◆ WORK TASK: Count the lines below that contain "catches". Give only the number.

--------------------------------

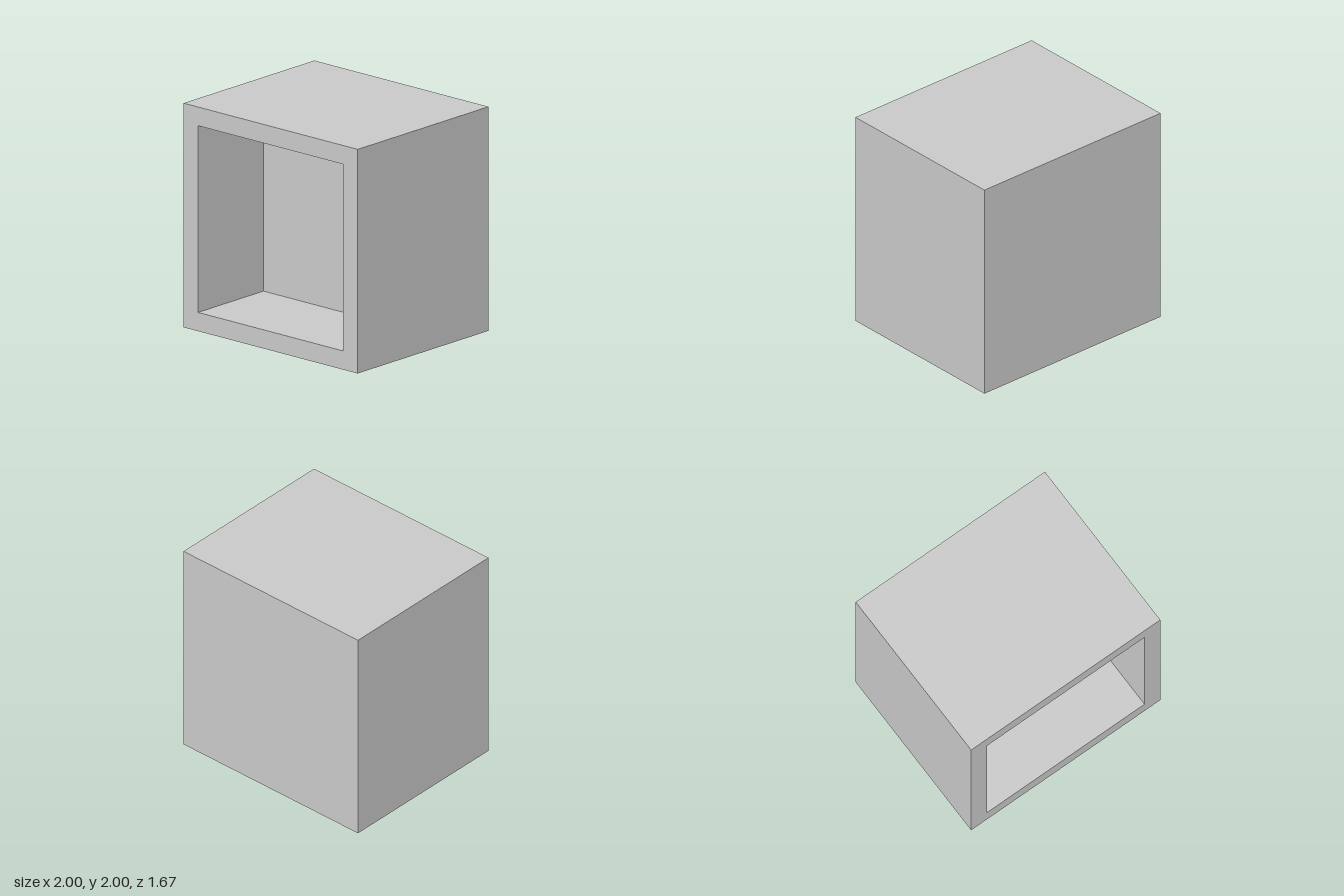
import * as THREE from 'three';

const HALF = 1;          // half the outer width and height
const OPENING = 0.833;   // half the opening's width and height
const DEPTH = 0.833;     // half the outer depth
const RECESS_Z = 0;      // where the recess ends

export function createModel() {
  const group = new THREE.Group();
  group.name = 'openBox';

  // One closed section from the back centre, round the rim, to the recess centre
  const profile = [
    [0, -DEPTH], [HALF, -DEPTH], [HALF, DEPTH],
    [OPENING, DEPTH], [OPENING, RECESS_Z], [0, RECESS_Z],
  ].map(([r, z]) => new THREE.Vector2(r * Math.SQRT2, z));

  // Four-sided lathe makes the square box with its recess as a single shell
  const geometry = new THREE.LatheGeometry(profile, 4, Math.PI / 4)
    .rotateX(Math.PI / 2)
    .translate(0, HALF, 0)
    .toNonIndexed();
  geometry.computeVertexNormals();

  const box = new THREE.Mesh(
    geometry,
    new THREE.MeshStandardMaterial({ color: 0xcccccc, flatShading: true }),
  );
  box.name = 'recessedBox';
  group.add(box);
  return group;
}
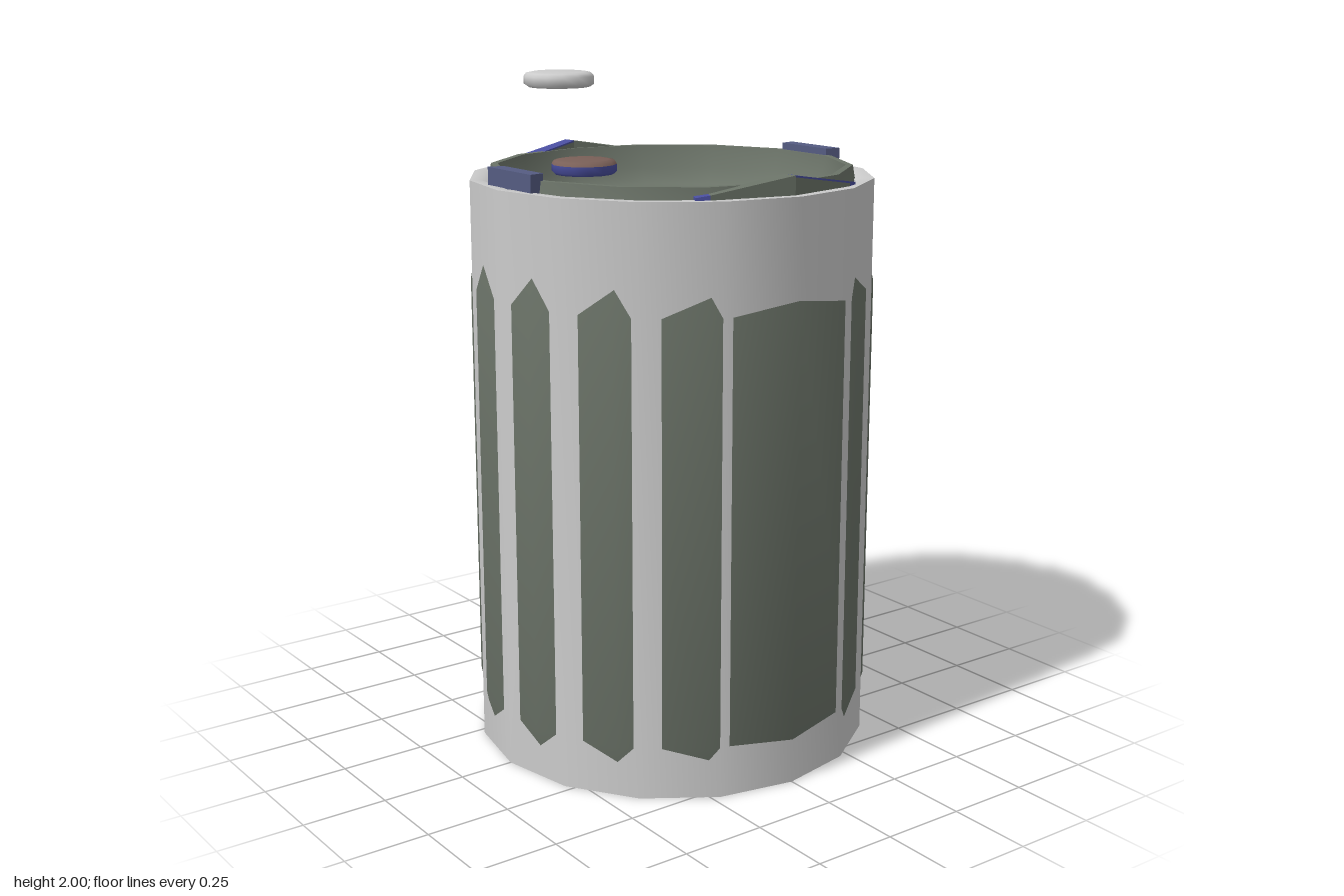
import * as THREE from 'three';
import { toCreasedNormals } from 'three/addons/utils/BufferGeometryUtils.js';

const GREEN = 0x6b7368, BLUE = 0x4a4fa0, SLATE = 0x555c82, BROWN = 0x7a6058, GREY = 0xcccccc;

function part(name, geometry, color, crease = 0.6) {
  const material = new THREE.MeshStandardMaterial({ color, side: THREE.DoubleSide });
  const mesh = new THREE.Mesh(toCreasedNormals(geometry, crease), material);
  mesh.name = name;
  return mesh;
}

// Turned part from [radius, height] pairs; the first corner points to +z
function turned(name, profile, sides, color, crease) {
  const points = profile.map(([r, y]) => new THREE.Vector2(r, y));
  return part(name, new THREE.LatheGeometry(points, sides), color, crease);
}

// Block along one side of the rim, from angle a to b, with its own heights at each end
function rimBlock(name, a, b, base, top, color) {
  const at = (angle, r, y) => [Math.sin(angle) * r, y, Math.cos(angle) * r];
  const inner = 0.513, outer = 0.56;
  const ring = (angle, low, high) => [
    at(angle, inner, low), at(angle, outer, low), at(angle, outer, high), at(angle, inner, high)];
  const corners = [...ring(a, base[0], top[0]), ...ring(b, base[1], top[1])];
  const geometry = new THREE.BufferGeometry();
  geometry.setAttribute('position', new THREE.Float32BufferAttribute(corners.flat(), 3));
  const index = [0, 2, 1, 0, 3, 2, 4, 5, 6, 4, 6, 7];
  for (let i = 0; i < 4; i++) {
    const j = (i + 1) % 4;
    index.push(i, j, j + 4, i, j + 4, i + 4);
  }
  geometry.setIndex(index);
  return part(name, geometry, color);
}

export function createModel() {
  const model = new THREE.Group();
  model.name = 'bin';

  // 16-sided outer shell, open at both ends
  model.add(turned('shell', [
    [0.56, 0.08], [0.56, 0], [0.587, 0], [0.587, 1.69],
    [0.555, 1.69], [0.535, 1.68], [0.535, 1.6],
  ], 16, GREY));

  // 14-sided liner whose corners push through the shell as upright panels
  model.add(turned('liner', [
    [0.46, 0.03], [0.52, 0.03], [0.548, 0.005], [0.5928, 0.15], [0.5928, 1.38],
    [0.53, 1.69], [0.525, 1.72], [0.505, 1.72],
  ], 14, GREEN));

  // Shallow, softly rounded dish closing the top of the liner
  model.add(turned('dish', [
    [0.505, 1.72], [0.49, 1.65], [0.455, 1.605], [0.4, 1.585], [0, 1.575],
  ], 14, GREEN, 1.2));

  // Underside plate
  model.add(turned('basePlate', [[0, 0.025], [0.47, 0.025], [0.47, 0.05]], 14, BROWN));

  // Rim catches: one on each side, a pointed pair at front and back
  const step = (Math.PI * 2) / 14, low = [1.67, 1.67];
  for (const turn of [0, Math.PI]) {
    const catches = new THREE.Group();
    catches.name = turn ? 'backAndRightCatches' : 'frontAndLeftCatches';
    catches.rotation.y = turn;
    catches.add(
      rimBlock('sideCatch', Math.PI / 2 - 0.2, Math.PI / 2 + 0.2, low, [1.74, 1.74], SLATE),
      rimBlock('pointedCatchLeft', 0, step, low, [1.738, 1.698], GREEN),
      rimBlock('pointedCatchCap', 0, step, [1.738, 1.698], [1.743, 1.703], BLUE),
      rimBlock('pointedCatchRight', -step, 0, low, [1.703, 1.743], GREEN),
      rimBlock('catchEndLeft', step, step * 1.16, low, [1.703, 1.697], BLUE),
      rimBlock('catchEndRight', -step * 1.16, -step, low, [1.697, 1.703], BLUE),
    );
    model.add(catches);
  }

  // Two round-edged discs hovering over the opening
  const lower = new THREE.Group();
  lower.name = 'lowerButton';
  lower.add(
    turned('lowerButtonBase', [[0, 1.715], [0.085, 1.715], [0.092, 1.722], [0.092, 1.742]], 14, BLUE, 1.2),
    turned('lowerButtonTop', [[0.092, 1.742], [0.086, 1.752], [0.07, 1.755], [0, 1.756]], 14, BROWN, 1.2),
  );
  lower.position.x = -0.302;
  const upper = turned('upperButton', [
    [0, 1.958], [0.085, 1.959], [0.097, 1.967], [0.097, 1.988],
    [0.09, 1.997], [0.075, 2], [0, 2],
  ], 14, GREY, 1.2);
  upper.position.x = -0.382;
  model.add(lower, upper);

  return model;
}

--------------------------------

◆ RESPONSE FOR THIS EXERCISE: 6